**GOAL OF THE EXERCISE**
The reply should hold every record, copied exactly, and none of the pictures.

(Records from a collection)
..............................
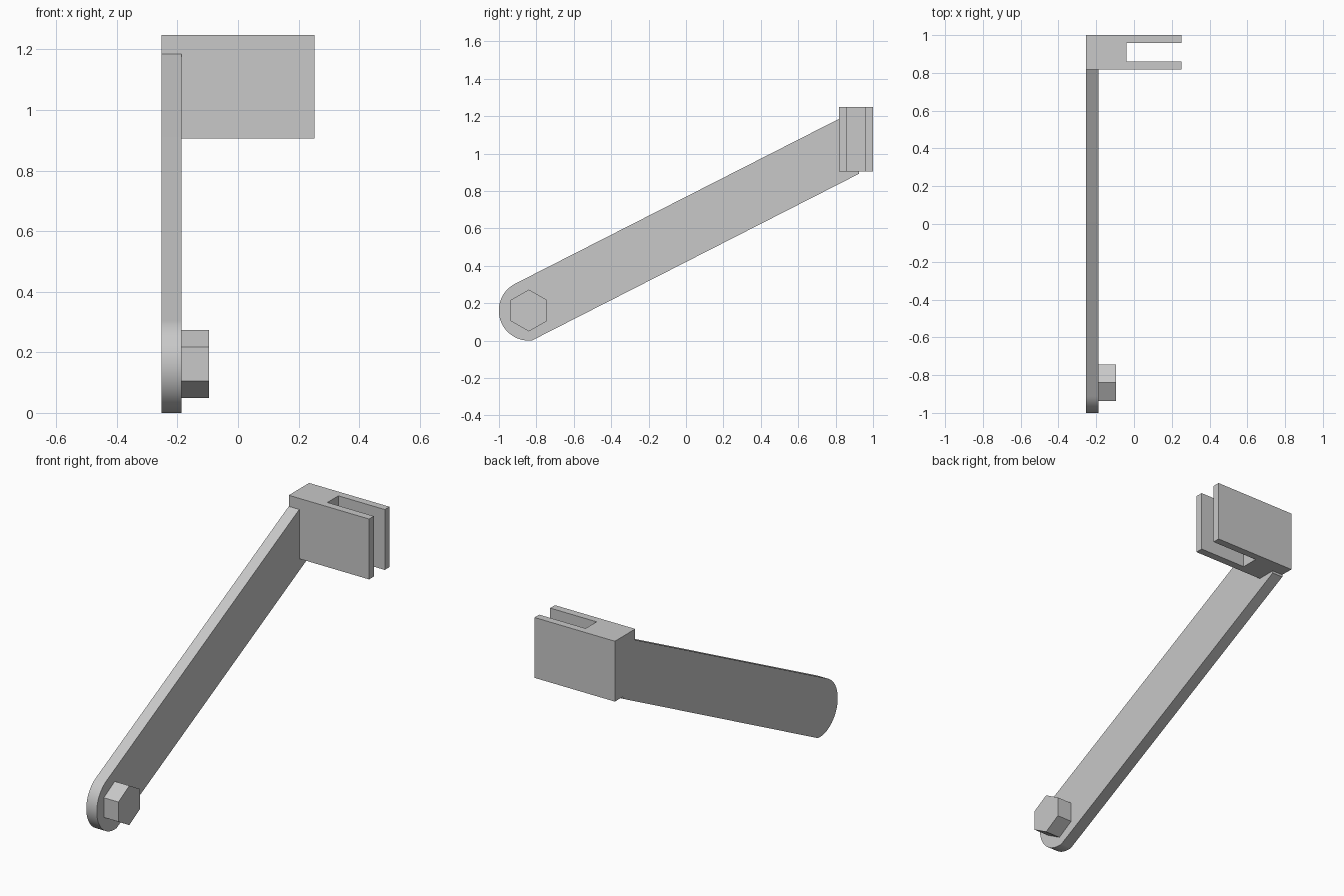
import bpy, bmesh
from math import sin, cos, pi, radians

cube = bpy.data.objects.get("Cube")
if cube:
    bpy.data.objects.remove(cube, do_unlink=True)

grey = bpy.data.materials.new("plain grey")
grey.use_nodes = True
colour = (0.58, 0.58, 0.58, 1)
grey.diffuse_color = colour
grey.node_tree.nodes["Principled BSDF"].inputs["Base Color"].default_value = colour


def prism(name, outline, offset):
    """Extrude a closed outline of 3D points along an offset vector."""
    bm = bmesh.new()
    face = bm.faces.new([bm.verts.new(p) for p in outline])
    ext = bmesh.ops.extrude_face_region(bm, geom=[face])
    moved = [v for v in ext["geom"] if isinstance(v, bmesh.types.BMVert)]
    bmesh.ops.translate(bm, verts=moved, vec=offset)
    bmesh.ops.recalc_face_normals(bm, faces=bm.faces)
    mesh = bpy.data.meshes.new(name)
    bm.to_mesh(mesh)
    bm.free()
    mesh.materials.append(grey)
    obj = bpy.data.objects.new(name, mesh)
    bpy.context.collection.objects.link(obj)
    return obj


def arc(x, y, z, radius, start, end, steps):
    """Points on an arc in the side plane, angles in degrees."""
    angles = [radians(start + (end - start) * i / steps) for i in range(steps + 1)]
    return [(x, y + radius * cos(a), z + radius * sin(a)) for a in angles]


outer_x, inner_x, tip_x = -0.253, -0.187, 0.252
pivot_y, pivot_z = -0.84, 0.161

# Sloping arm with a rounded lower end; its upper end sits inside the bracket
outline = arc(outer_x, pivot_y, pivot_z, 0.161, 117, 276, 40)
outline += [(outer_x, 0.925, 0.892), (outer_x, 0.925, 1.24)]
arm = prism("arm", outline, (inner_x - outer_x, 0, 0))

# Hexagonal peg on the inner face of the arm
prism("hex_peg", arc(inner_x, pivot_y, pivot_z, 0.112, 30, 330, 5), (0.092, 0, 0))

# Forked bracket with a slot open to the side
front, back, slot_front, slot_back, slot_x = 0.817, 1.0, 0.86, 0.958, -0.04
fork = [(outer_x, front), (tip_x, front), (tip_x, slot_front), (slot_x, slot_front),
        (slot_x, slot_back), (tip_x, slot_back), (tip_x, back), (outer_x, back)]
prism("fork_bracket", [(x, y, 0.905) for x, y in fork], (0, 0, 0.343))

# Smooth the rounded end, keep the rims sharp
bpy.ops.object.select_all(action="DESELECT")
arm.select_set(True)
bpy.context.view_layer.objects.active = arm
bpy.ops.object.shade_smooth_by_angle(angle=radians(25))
..............................
**RESULT OF THE EXERCISE**
import bpy, bmesh
from math import sin, cos, pi, radians

cube = bpy.data.objects.get("Cube")
if cube:
    bpy.data.objects.remove(cube, do_unlink=True)

grey = bpy.data.materials.new("plain grey")
grey.use_nodes = True
colour = (0.58, 0.58, 0.58, 1)
grey.diffuse_color = colour
grey.node_tree.nodes["Principled BSDF"].inputs["Base Color"].default_value = colour


def prism(name, outline, offset):
    """Extrude a closed outline of 3D points along an offset vector."""
    bm = bmesh.new()
    face = bm.faces.new([bm.verts.new(p) for p in outline])
    ext = bmesh.ops.extrude_face_region(bm, geom=[face])
    moved = [v for v in ext["geom"] if isinstance(v, bmesh.types.BMVert)]
    bmesh.ops.translate(bm, verts=moved, vec=offset)
    bmesh.ops.recalc_face_normals(bm, faces=bm.faces)
    mesh = bpy.data.meshes.new(name)
    bm.to_mesh(mesh)
    bm.free()
    mesh.materials.append(grey)
    obj = bpy.data.objects.new(name, mesh)
    bpy.context.collection.objects.link(obj)
    return obj


def arc(x, y, z, radius, start, end, steps):
    """Points on an arc in the side plane, angles in degrees."""
    angles = [radians(start + (end - start) * i / steps) for i in range(steps + 1)]
    return [(x, y + radius * cos(a), z + radius * sin(a)) for a in angles]


outer_x, inner_x, tip_x = -0.253, -0.187, 0.252
pivot_y, pivot_z = -0.84, 0.161

# Sloping arm with a rounded lower end; its upper end sits inside the bracket
outline = arc(outer_x, pivot_y, pivot_z, 0.161, 117, 276, 40)
outline += [(outer_x, 0.925, 0.892), (outer_x, 0.925, 1.24)]
arm = prism("arm", outline, (inner_x - outer_x, 0, 0))

# Hexagonal peg on the inner face of the arm
prism("hex_peg", arc(inner_x, pivot_y, pivot_z, 0.112, 30, 330, 5), (0.092, 0, 0))

# Forked bracket with a slot open to the side
front, back, slot_front, slot_back, slot_x = 0.817, 1.0, 0.86, 0.958, -0.04
fork = [(outer_x, front), (tip_x, front), (tip_x, slot_front), (slot_x, slot_front),
        (slot_x, slot_back), (tip_x, slot_back), (tip_x, back), (outer_x, back)]
prism("fork_bracket", [(x, y, 0.905) for x, y in fork], (0, 0, 0.343))

# Smooth the rounded end, keep the rims sharp
bpy.ops.object.select_all(action="DESELECT")
arm.select_set(True)
bpy.context.view_layer.objects.active = arm
bpy.ops.object.shade_smooth_by_angle(angle=radians(25))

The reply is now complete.